- _EXERCISE BRIEF_
Emit the entire listing verbatim.

- _TASK DATA_
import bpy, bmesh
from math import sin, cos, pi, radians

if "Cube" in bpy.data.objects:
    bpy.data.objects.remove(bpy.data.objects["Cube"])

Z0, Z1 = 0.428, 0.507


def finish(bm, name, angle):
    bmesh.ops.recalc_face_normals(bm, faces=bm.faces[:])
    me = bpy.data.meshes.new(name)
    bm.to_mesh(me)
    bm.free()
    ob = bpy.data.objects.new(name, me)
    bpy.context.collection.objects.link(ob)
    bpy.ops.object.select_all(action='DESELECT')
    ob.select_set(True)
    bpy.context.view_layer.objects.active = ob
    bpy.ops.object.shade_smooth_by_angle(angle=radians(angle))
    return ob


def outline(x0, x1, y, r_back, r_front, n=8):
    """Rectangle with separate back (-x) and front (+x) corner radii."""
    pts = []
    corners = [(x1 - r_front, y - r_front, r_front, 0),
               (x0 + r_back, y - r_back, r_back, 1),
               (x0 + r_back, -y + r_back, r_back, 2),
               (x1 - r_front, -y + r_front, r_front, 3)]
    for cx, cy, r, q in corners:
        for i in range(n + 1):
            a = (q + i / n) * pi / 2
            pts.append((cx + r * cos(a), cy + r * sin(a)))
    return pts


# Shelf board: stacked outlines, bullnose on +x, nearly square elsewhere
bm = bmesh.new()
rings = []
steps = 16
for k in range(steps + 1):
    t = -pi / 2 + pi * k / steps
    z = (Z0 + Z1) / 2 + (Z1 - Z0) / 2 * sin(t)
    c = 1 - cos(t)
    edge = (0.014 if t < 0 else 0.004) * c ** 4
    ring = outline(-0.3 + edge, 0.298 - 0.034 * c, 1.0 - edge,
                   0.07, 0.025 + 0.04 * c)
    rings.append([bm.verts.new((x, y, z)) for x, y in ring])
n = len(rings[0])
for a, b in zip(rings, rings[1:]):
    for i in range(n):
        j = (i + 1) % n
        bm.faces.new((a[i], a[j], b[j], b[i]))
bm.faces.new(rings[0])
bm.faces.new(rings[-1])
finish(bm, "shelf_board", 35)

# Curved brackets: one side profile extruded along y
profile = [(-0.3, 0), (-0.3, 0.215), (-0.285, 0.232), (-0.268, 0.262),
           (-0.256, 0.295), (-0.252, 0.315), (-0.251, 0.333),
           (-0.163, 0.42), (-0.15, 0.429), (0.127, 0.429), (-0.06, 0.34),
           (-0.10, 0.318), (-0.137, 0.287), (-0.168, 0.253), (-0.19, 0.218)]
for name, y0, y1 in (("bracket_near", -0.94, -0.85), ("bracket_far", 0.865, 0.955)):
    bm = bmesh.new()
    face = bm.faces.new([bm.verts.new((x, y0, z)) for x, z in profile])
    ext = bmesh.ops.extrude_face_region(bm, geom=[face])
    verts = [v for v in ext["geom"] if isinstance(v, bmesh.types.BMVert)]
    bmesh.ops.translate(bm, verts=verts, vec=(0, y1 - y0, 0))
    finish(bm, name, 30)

- _TASK OUTPUT_
import bpy, bmesh
from math import sin, cos, pi, radians

if "Cube" in bpy.data.objects:
    bpy.data.objects.remove(bpy.data.objects["Cube"])

Z0, Z1 = 0.428, 0.507


def finish(bm, name, angle):
    bmesh.ops.recalc_face_normals(bm, faces=bm.faces[:])
    me = bpy.data.meshes.new(name)
    bm.to_mesh(me)
    bm.free()
    ob = bpy.data.objects.new(name, me)
    bpy.context.collection.objects.link(ob)
    bpy.ops.object.select_all(action='DESELECT')
    ob.select_set(True)
    bpy.context.view_layer.objects.active = ob
    bpy.ops.object.shade_smooth_by_angle(angle=radians(angle))
    return ob


def outline(x0, x1, y, r_back, r_front, n=8):
    """Rectangle with separate back (-x) and front (+x) corner radii."""
    pts = []
    corners = [(x1 - r_front, y - r_front, r_front, 0),
               (x0 + r_back, y - r_back, r_back, 1),
               (x0 + r_back, -y + r_back, r_back, 2),
               (x1 - r_front, -y + r_front, r_front, 3)]
    for cx, cy, r, q in corners:
        for i in range(n + 1):
            a = (q + i / n) * pi / 2
            pts.append((cx + r * cos(a), cy + r * sin(a)))
    return pts


# Shelf board: stacked outlines, bullnose on +x, nearly square elsewhere
bm = bmesh.new()
rings = []
steps = 16
for k in range(steps + 1):
    t = -pi / 2 + pi * k / steps
    z = (Z0 + Z1) / 2 + (Z1 - Z0) / 2 * sin(t)
    c = 1 - cos(t)
    edge = (0.014 if t < 0 else 0.004) * c ** 4
    ring = outline(-0.3 + edge, 0.298 - 0.034 * c, 1.0 - edge,
                   0.07, 0.025 + 0.04 * c)
    rings.append([bm.verts.new((x, y, z)) for x, y in ring])
n = len(rings[0])
for a, b in zip(rings, rings[1:]):
    for i in range(n):
        j = (i + 1) % n
        bm.faces.new((a[i], a[j], b[j], b[i]))
bm.faces.new(rings[0])
bm.faces.new(rings[-1])
finish(bm, "shelf_board", 35)

# Curved brackets: one side profile extruded along y
profile = [(-0.3, 0), (-0.3, 0.215), (-0.285, 0.232), (-0.268, 0.262),
           (-0.256, 0.295), (-0.252, 0.315), (-0.251, 0.333),
           (-0.163, 0.42), (-0.15, 0.429), (0.127, 0.429), (-0.06, 0.34),
           (-0.10, 0.318), (-0.137, 0.287), (-0.168, 0.253), (-0.19, 0.218)]
for name, y0, y1 in (("bracket_near", -0.94, -0.85), ("bracket_far", 0.865, 0.955)):
    bm = bmesh.new()
    face = bm.faces.new([bm.verts.new((x, y0, z)) for x, z in profile])
    ext = bmesh.ops.extrude_face_region(bm, geom=[face])
    verts = [v for v in ext["geom"] if isinstance(v, bmesh.types.BMVert)]
    bmesh.ops.translate(bm, verts=verts, vec=(0, y1 - y0, 0))
    finish(bm, name, 30)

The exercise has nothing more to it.